> Input records:
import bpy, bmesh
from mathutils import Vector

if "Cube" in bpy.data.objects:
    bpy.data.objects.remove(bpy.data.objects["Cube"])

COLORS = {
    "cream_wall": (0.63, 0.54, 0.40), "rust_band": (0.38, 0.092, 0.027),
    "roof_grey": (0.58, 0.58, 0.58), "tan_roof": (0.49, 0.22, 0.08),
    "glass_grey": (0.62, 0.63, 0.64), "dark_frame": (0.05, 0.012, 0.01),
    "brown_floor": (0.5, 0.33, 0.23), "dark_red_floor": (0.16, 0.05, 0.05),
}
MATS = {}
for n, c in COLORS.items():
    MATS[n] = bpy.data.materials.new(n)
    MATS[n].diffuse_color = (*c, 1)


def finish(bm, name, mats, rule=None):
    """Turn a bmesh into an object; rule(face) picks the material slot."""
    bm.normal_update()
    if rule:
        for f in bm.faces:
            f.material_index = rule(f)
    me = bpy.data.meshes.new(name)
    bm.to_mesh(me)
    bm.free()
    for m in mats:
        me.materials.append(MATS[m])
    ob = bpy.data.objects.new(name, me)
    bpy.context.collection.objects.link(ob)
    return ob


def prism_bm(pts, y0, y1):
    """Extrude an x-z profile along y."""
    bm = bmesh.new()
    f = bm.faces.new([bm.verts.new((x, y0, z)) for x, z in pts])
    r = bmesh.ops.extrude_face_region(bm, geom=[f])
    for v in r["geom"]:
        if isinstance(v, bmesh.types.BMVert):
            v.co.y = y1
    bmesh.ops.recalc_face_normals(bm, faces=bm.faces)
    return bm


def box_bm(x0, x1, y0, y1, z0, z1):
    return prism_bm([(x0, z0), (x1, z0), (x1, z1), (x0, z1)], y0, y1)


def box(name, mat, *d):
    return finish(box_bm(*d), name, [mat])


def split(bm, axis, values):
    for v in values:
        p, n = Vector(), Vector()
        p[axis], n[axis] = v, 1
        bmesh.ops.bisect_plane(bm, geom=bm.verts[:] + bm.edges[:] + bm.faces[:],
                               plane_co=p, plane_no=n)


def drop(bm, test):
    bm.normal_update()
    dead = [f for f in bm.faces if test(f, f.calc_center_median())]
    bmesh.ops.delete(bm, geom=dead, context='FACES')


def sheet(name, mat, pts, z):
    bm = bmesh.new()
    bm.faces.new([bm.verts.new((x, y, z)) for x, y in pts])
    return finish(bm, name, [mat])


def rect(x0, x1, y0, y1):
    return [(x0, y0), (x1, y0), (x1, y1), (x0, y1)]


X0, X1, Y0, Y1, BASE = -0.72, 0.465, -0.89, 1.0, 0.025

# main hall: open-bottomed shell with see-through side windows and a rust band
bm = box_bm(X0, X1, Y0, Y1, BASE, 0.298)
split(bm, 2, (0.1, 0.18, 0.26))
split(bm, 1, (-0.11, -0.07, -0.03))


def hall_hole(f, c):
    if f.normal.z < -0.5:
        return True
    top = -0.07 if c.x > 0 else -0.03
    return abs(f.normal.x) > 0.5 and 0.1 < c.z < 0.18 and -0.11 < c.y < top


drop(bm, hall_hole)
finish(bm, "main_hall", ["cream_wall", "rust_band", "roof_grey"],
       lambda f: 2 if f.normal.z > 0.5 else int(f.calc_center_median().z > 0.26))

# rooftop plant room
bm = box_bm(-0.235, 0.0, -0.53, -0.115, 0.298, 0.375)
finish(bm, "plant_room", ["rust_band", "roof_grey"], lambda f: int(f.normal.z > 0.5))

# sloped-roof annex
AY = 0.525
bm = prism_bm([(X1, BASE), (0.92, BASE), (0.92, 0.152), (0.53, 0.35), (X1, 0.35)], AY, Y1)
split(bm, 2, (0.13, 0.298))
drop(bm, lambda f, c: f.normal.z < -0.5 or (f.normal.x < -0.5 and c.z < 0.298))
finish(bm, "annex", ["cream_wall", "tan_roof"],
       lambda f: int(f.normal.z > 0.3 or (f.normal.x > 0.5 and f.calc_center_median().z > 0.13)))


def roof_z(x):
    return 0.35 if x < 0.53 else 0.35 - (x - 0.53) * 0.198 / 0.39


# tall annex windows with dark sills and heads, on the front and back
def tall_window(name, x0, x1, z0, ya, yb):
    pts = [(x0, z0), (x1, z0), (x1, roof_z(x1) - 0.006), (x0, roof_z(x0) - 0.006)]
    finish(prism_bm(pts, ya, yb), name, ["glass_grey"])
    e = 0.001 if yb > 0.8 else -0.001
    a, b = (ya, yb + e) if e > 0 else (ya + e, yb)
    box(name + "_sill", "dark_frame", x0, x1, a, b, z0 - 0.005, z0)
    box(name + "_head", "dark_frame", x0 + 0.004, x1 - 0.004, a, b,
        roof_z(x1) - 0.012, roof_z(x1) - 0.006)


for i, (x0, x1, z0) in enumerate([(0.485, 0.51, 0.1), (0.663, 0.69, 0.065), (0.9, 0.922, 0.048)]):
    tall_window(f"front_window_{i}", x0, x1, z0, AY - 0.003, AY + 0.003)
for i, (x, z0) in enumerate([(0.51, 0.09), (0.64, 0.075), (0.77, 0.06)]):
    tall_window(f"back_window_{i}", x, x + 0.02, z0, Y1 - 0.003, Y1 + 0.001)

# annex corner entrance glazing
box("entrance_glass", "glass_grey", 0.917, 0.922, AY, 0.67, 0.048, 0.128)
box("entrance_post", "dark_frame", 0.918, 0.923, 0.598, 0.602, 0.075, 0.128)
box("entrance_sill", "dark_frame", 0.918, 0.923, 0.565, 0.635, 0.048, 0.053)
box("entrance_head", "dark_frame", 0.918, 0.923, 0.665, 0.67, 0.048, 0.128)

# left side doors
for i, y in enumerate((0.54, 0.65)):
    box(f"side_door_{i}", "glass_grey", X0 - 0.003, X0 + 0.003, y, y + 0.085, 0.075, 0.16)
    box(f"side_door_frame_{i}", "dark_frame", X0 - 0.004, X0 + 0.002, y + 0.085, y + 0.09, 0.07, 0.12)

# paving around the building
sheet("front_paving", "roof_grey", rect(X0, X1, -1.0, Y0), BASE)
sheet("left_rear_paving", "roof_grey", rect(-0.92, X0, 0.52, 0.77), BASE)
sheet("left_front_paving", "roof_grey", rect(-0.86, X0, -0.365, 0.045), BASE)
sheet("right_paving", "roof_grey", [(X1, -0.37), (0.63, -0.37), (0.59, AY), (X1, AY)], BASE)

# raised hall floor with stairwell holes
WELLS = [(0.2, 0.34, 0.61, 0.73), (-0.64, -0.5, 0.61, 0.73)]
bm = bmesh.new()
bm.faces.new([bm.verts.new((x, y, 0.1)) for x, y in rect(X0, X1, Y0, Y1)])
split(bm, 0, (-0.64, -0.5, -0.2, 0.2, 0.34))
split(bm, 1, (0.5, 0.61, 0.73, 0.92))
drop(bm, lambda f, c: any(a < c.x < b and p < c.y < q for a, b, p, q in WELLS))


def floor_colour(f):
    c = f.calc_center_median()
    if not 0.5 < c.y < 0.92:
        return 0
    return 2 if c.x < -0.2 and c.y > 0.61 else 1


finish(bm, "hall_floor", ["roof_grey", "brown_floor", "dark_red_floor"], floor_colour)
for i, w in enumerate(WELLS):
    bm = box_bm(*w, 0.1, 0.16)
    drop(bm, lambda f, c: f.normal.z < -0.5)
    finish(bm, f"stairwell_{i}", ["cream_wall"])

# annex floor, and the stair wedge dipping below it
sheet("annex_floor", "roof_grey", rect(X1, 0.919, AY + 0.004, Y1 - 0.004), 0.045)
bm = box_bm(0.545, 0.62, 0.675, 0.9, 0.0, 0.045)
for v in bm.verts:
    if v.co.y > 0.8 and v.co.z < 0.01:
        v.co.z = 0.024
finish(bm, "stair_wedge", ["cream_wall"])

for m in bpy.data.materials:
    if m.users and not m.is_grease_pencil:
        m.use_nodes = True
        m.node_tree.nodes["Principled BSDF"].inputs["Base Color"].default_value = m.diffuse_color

> Exercise requirements: The required output is the stretch of entries above from the line containing "bm.faces.new([bm.verts.new((x, y, z))" through the line containing "for i, (x0, x1, z0)", reproduced exactly.

> Finished exercise:
    bm.faces.new([bm.verts.new((x, y, z)) for x, y in pts])
    return finish(bm, name, [mat])


def rect(x0, x1, y0, y1):
    return [(x0, y0), (x1, y0), (x1, y1), (x0, y1)]


X0, X1, Y0, Y1, BASE = -0.72, 0.465, -0.89, 1.0, 0.025

# main hall: open-bottomed shell with see-through side windows and a rust band
bm = box_bm(X0, X1, Y0, Y1, BASE, 0.298)
split(bm, 2, (0.1, 0.18, 0.26))
split(bm, 1, (-0.11, -0.07, -0.03))


def hall_hole(f, c):
    if f.normal.z < -0.5:
        return True
    top = -0.07 if c.x > 0 else -0.03
    return abs(f.normal.x) > 0.5 and 0.1 < c.z < 0.18 and -0.11 < c.y < top


drop(bm, hall_hole)
finish(bm, "main_hall", ["cream_wall", "rust_band", "roof_grey"],
       lambda f: 2 if f.normal.z > 0.5 else int(f.calc_center_median().z > 0.26))

# rooftop plant room
bm = box_bm(-0.235, 0.0, -0.53, -0.115, 0.298, 0.375)
finish(bm, "plant_room", ["rust_band", "roof_grey"], lambda f: int(f.normal.z > 0.5))

# sloped-roof annex
AY = 0.525
bm = prism_bm([(X1, BASE), (0.92, BASE), (0.92, 0.152), (0.53, 0.35), (X1, 0.35)], AY, Y1)
split(bm, 2, (0.13, 0.298))
drop(bm, lambda f, c: f.normal.z < -0.5 or (f.normal.x < -0.5 and c.z < 0.298))
finish(bm, "annex", ["cream_wall", "tan_roof"],
       lambda f: int(f.normal.z > 0.3 or (f.normal.x > 0.5 and f.calc_center_median().z > 0.13)))


def roof_z(x):
    return 0.35 if x < 0.53 else 0.35 - (x - 0.53) * 0.198 / 0.39


# tall annex windows with dark sills and heads, on the front and back
def tall_window(name, x0, x1, z0, ya, yb):
    pts = [(x0, z0), (x1, z0), (x1, roof_z(x1) - 0.006), (x0, roof_z(x0) - 0.006)]
    finish(prism_bm(pts, ya, yb), name, ["glass_grey"])
    e = 0.001 if yb > 0.8 else -0.001
    a, b = (ya, yb + e) if e > 0 else (ya + e, yb)
    box(name + "_sill", "dark_frame", x0, x1, a, b, z0 - 0.005, z0)
    box(name + "_head", "dark_frame", x0 + 0.004, x1 - 0.004, a, b,
        roof_z(x1) - 0.012, roof_z(x1) - 0.006)


for i, (x0, x1, z0) in enumerate([(0.485, 0.51, 0.1), (0.663, 0.69, 0.065), (0.9, 0.922, 0.048)]):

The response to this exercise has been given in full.